Somites are transient structures which represent the most overt segmental feature of the vertebrate embryo. The strict temporal regulation of somitogenesis is of critical developmental importance since many segmental structures adopt a periodicity based on that of the somites. Until recently, the mechanisms underlying the periodicity of somitogenesis were largely unknown. Based on the oscillations of c-hairy1 and lunatic fringe RNA, we now have evidence for an intrinsic segmentation clock in presomitic cells. Translation of this temporal periodicity into a spatial periodicity, through somite formation, requires Notch signaling. While the Hox genes are certainly involved, it remains unknown how the metameric vertebrate axis becomes regionalized along the antero-posterior (AP) dimension into the occipital, cervical, thoracic, lumbar, and sacral domains. We discuss the implications of cell division as a clock mechanism underlying the regionalization of somites and their derivatives along the AP axis.
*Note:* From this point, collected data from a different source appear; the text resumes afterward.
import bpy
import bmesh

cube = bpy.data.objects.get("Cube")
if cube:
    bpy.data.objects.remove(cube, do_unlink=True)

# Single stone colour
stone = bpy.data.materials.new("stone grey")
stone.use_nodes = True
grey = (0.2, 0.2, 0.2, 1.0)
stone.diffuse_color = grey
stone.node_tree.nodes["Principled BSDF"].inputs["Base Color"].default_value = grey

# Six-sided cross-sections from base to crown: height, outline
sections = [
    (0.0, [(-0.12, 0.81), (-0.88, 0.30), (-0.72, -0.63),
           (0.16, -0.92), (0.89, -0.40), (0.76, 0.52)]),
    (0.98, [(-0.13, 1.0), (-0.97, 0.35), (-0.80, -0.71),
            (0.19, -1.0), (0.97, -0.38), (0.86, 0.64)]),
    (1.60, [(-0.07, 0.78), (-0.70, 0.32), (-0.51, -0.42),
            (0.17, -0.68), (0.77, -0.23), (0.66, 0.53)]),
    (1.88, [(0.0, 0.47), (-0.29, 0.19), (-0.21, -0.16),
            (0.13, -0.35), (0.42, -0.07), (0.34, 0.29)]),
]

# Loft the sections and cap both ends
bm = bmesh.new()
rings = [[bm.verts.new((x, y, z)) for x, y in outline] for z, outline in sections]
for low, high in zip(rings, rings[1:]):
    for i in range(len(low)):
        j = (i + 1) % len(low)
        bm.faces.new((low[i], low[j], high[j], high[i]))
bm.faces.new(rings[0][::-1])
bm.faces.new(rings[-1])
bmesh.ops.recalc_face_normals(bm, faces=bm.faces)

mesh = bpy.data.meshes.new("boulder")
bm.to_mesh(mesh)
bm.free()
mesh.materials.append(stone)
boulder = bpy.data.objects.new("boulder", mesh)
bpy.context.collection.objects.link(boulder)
Possible links between the segmentation clock and axial regionalization are also discussed.
|Number of pages||12|
|Publication status||Published - 24 Jan 2000|